It’s been a year!
Today marks the first anniversary of Mindfulness in Blue Jeans. I feel like I’m supposed to say something dramatic and profound, but I realized a long time ago that the little voice that tells me what I’m supposed to do isn’t always right.
So this will be short and to the point. (Often a rarity with me, as many of you already know.)
What jumps out at me the most from the last twelve months is seeing people’s strength; in many cases, strength they didn’t think they had.
Like the woman who forced herself to come to her first meditation session, and then tearfully approached me afterward to say that it was the first time she’d smiled in three months. (Same woman, second session: “this is better than any pill.”) Or the numerous people who felt lost and directionless, but kept showing up … and are finding answers and purpose. Or the members of an anxiety support group on Facebook who have reached out with deep resolve. Or the clients of a psychiatry program who made leaps after the director shared Unlocking Acceptance with them. And definitely the woman rebuilding her life — after having half of it effectively stolen — with an energy and determination that might make an Olympic trainer say “whoa, take it easy there.”
These are just a handful of the hundreds of people who have come to my meetups, attended my workshops, consulted with me privately, and shared their stories of deep inner shifts with me online after hearing my sessions on Insight Timer and Simple Habit. These shifts simply could not have happened without their willingness to decide “the time is now.”
There was a time when it took all of my strength just to step outside the front door. I know that’s the case for some of you right now, and that victory counts too, just as much as any other. Getting out of bed in the morning might take more bravery for you than skydiving would for someone else. Back when that was the case for me, I realized: the size of the accomplishment is dependent upon whether you showed up, not what you showed up for.
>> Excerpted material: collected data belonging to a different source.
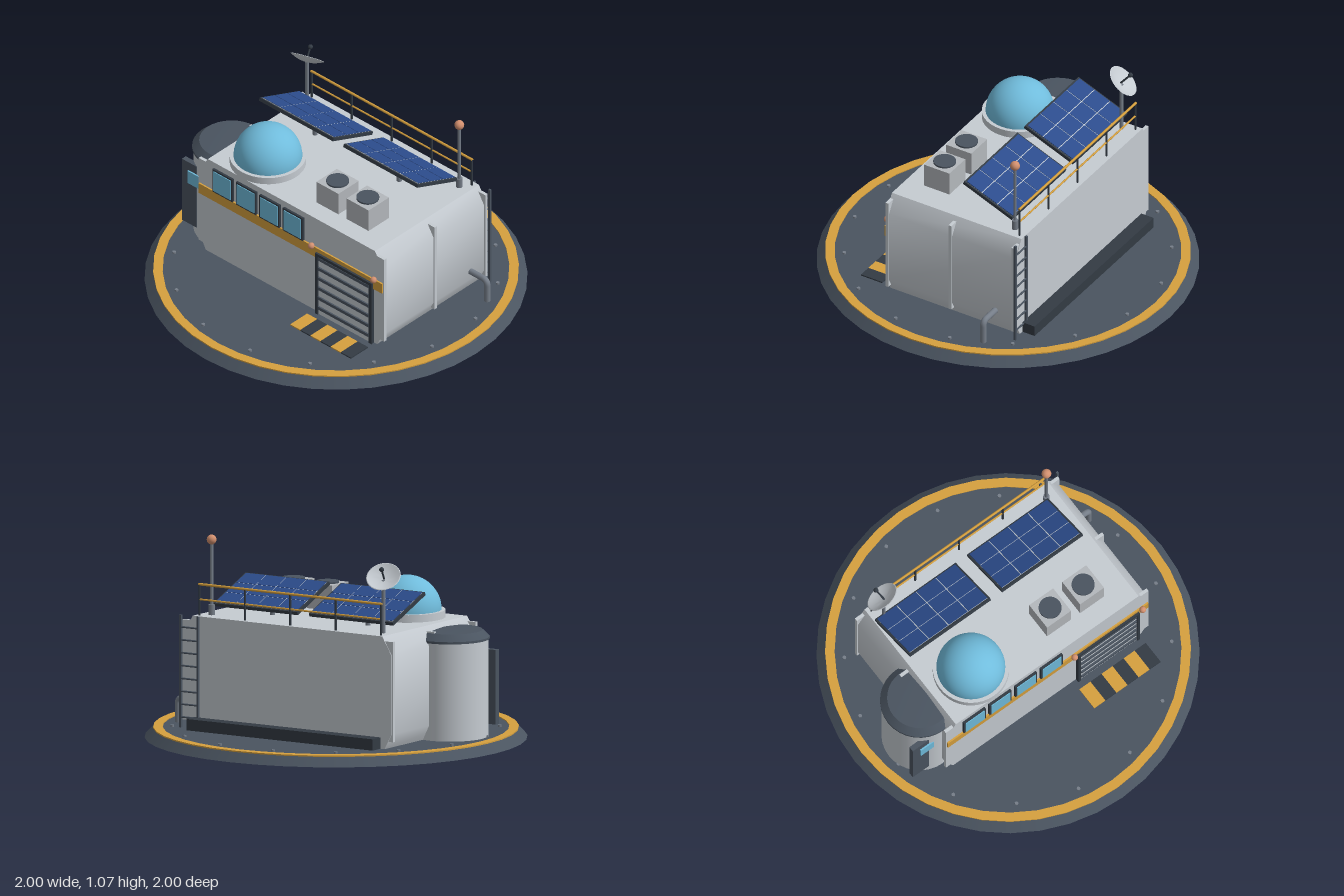
import * as THREE from 'three';
import { toCreasedNormals } from 'three/addons/utils/BufferGeometryUtils.js';

const mat = (name, color) => {
  const m = new THREE.MeshStandardMaterial({ color });
  m.name = name;
  return m;
};

export function createModel() {
  const model = new THREE.Group();
  model.name = 'outpost';

  const wall = mat('wall grey', 0xc6ccd2);
  const unit = mat('unit grey', 0xb4b8bc);
  const slate = mat('slate', 0x4a5460);
  const dark = mat('dark frame', 0x333b44);
  const metal = mat('metal grey', 0x767e89);
  const amber = mat('amber', 0xd6a03e);
  const glass = mat('glass blue', 0x70bcdc);
  const solar = mat('solar blue', 0x2c4c8c);
  const copper = mat('copper', 0xd3906f);

  const add = (name, geo, material, x = 0, y = 0, z = 0, parent = model) => {
    const m = new THREE.Mesh(geo, material);
    m.name = name;
    m.position.set(x, y, z);
    parent.add(m);
    return m;
  };
  const box = (name, material, w, h, d, x, y, z, parent) =>
    add(name, new THREE.BoxGeometry(w, h, d), material, x, y, z, parent);
  const post = (name, material, r, y0, y1, x, z, parent, sides = 12) =>
    add(name, new THREE.CylinderGeometry(r, r, y1 - y0, sides), material, x, (y0 + y1) / 2, z, parent);
  const ball = (name, material, r, x, y, z, parent) =>
    add(name, new THREE.SphereGeometry(r, 16, 12), material, x, y, z, parent);
  const rail = (name, material, r, length, x, y, z) => {
    const m = add(name, new THREE.CylinderGeometry(r, r, length, 8), material, x, y, z);
    m.rotation.z = Math.PI / 2;
    return m;
  };
  const lathe = (pts, sides) =>
    toCreasedNormals(new THREE.LatheGeometry(pts.map(p => new THREE.Vector2(...p)), sides), 0.6);

  // Landing pad with painted ring and bolts
  add('pad', new THREE.CylinderGeometry(0.95, 1, 0.05, 40), slate, 0, 0.025, 0);
  add('padRing', lathe([[0.905, 0.048], [0.955, 0.048], [0.955, 0.055], [0.905, 0.055], [0.905, 0.048]], 40), amber);
  for (let i = 0; i < 16; i++) {
    const a = (i + 0.5) * Math.PI / 8;
    post('padBolt', metal, 0.01, 0.05, 0.06, 0.855 * Math.cos(a), 0.855 * Math.sin(a), model, 8);
  }

  // Main hall: chamfered section extruded front to back
  const half = [[0.61, 0.05], [0.652, 0.13], [0.652, 0.55], [0.595, 0.645]];
  const section = new THREE.Shape([...half, ...half.map(([x, y]) => [-x, y]).reverse()]
    .map(p => new THREE.Vector2(...p)));
  const hall = new THREE.ExtrudeGeometry(section, { depth: 0.797, bevelEnabled: false });
  add('hall', toCreasedNormals(hall, 0.75), wall, 0, 0, -0.455);

  // Ribs on both end walls
  for (const s of [-1, 1])
    for (const z of [0.333, -0.055, -0.443])
      box('wallRib', wall, 0.06, 0.53, 0.018, s * 0.63, 0.355, z);

  // Front stripe and windows
  box('frontStripe', amber, 1.305, 0.062, 0.009, 0, 0.434, 0.347);
  for (let i = 0; i < 4; i++) {
    const x = -0.48 + i * 0.167;
    box('windowFrame', dark, 0.142, 0.145, 0.014, x, 0.537, 0.348);
    box('windowGlass', glass, 0.122, 0.125, 0.006, x, 0.537, 0.356);
  }

  // Shutter door with slats, frame and lamps
  box('shutter', wall, 0.37, 0.37, 0.012, 0.388, 0.236, 0.35);
  for (let i = 0; i < 6; i++) box('shutterSlat', slate, 0.36, 0.018, 0.016, 0.388, 0.095 + i * 0.0635, 0.357);
  for (const x of [0.196, 0.58]) box('doorJamb', dark, 0.018, 0.39, 0.024, x, 0.245, 0.352);
  box('doorLintel', dark, 0.4, 0.018, 0.024, 0.388, 0.432, 0.352);
  for (const x of [0.162, 0.605]) ball('doorLamp', copper, 0.018, x, 0.475, 0.365);

  // Hazard stripes in front of the door
  for (let i = 0; i < 6; i++)
    box('hazardStripe', i % 2 ? dark : amber, 0.072, 0.008, 0.13, 0.202 + i * 0.072, 0.053, 0.465);

  // Glass dome on its collar
  post('domeCollar', wall, 0.2, 0.645, 0.685, -0.35, 0.145, model, 40);
  add('dome', new THREE.SphereGeometry(0.18, 40, 16, 0, Math.PI * 2, 0, Math.PI / 2), glass, -0.35, 0.685, 0.145);

  // Rooftop fan units
  for (const x of [0.157, 0.372]) {
    box('fanUnit', unit, 0.156, 0.133, 0.156, x, 0.711, 0.157);
    post('fan', slate, 0.06, 0.777, 0.787, x, 0.157, model, 24);
  }

  // Tilted solar panels on posts
  for (const x of [-0.335, 0.265]) {
    post('panelPost', metal, 0.014, 0.645, 0.75, x, -0.2);
    const panel = new THREE.Group();
    panel.name = 'solarPanel';
    panel.position.set(x, 0.757, -0.207);
    panel.rotation.x = -0.38;
    model.add(panel);
    box('panelFrame', dark, 0.527, 0.018, 0.325, 0, 0, 0, panel);
    box('panelGrid', wall, 0.506, 0.004, 0.304, 0, 0.01, 0, panel);
    for (let i = 0; i < 4; i++)
      for (let j = 0; j < 3; j++)
        box('solarCell', solar, 0.123, 0.004, 0.098, (i - 1.5) * 0.1277, 0.012, (j - 1) * 0.1027, panel);
  }

  // Dish on a mast, facing up and back
  post('dishMast', metal, 0.01, 0.645, 0.925, -0.54, -0.36);
  const dish = new THREE.Group();
  dish.name = 'dish';
  dish.position.set(-0.545, 0.945, -0.368);
  dish.quaternion.setFromUnitVectors(new THREE.Vector3(0, 1, 0), new THREE.Vector3(-0.22, 0.74, -0.63).normalize());
  model.add(dish);
  add('dishBowl', lathe([[0, -0.026], [0.04, -0.021], [0.07, -0.011], [0.092, 0], [0.088, 0.002],
    [0.068, -0.007], [0.04, -0.016], [0, -0.021]], 28), wall, 0, 0, 0, dish);
  post('dishFeedRod', dark, 0.005, -0.02, 0.055, 0, 0, dish, 8);
  ball('dishFeed', dark, 0.013, 0, 0.058, 0, dish);

  // Antenna with beacon
  post('antennaBase', metal, 0.017, 0.645, 0.7, 0.53, -0.375);
  post('antenna', metal, 0.009, 0.645, 1.04, 0.53, -0.375);
  ball('beacon', copper, 0.026, 0.53, 1.043, -0.375);

  // Rear roof railing
  for (let i = 0; i < 5; i++) post('railPost', dark, 0.006, 0.645, 0.81, -0.57 + i * 0.285, -0.428, model, 8);
  rail('topRail', amber, 0.007, 1.15, 0, 0.81, -0.428);
  rail('midRail', amber, 0.005, 1.14, 0, 0.73, -0.428);

  // Ladder at the rear corner
  for (const x of [0.558, 0.666]) box('ladderRail', slate, 0.012, 0.595, 0.012, x, 0.3475, -0.462);
  for (let i = 0; i < 8; i++) rail('ladderRung', slate, 0.005, 0.1, 0.612, 0.105 + i * 0.068, -0.462);

  // Rear duct on the ground
  box('rearDuct', dark, 1.17, 0.06, 0.08, 0, 0.08, -0.49);

  // Bent side pipe
  const v = (x, y) => new THREE.Vector3(x, y, -0.33);
  const path = new THREE.CurvePath();
  path.add(new THREE.LineCurve3(v(0.64, 0.18), v(0.74, 0.18)));
  path.add(new THREE.QuadraticBezierCurve3(v(0.74, 0.18), v(0.77, 0.18), v(0.77, 0.15)));
  path.add(new THREE.LineCurve3(v(0.77, 0.15), v(0.77, 0.05)));
  add('sidePipe', new THREE.TubeGeometry(path, 40, 0.017, 12), metal);

  // Round side tower with capped roof
  post('tower', wall, 0.2, 0.05, 0.575, -0.65, 0.1, model, 32);
  add('towerRoof', lathe([[0, 0.565], [0.207, 0.565], [0.207, 0.577], [0.17, 0.612], [0, 0.624]], 32),
    slate, -0.65, 0, 0.1);

  // Tower door plate with its window
  box('towerDoor', slate, 0.105, 0.395, 0.03, -0.78, 0.3, 0.27);
  box('towerWindow', glass, 0.084, 0.078, 0.009, -0.743, 0.408, 0.289);

  return model;
}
The ending point of anything — a task, your day, even your life — means very little without the context of where you started.
I’ve met an incredible number of amazing people in the last year. With gratitude:
I see your courage.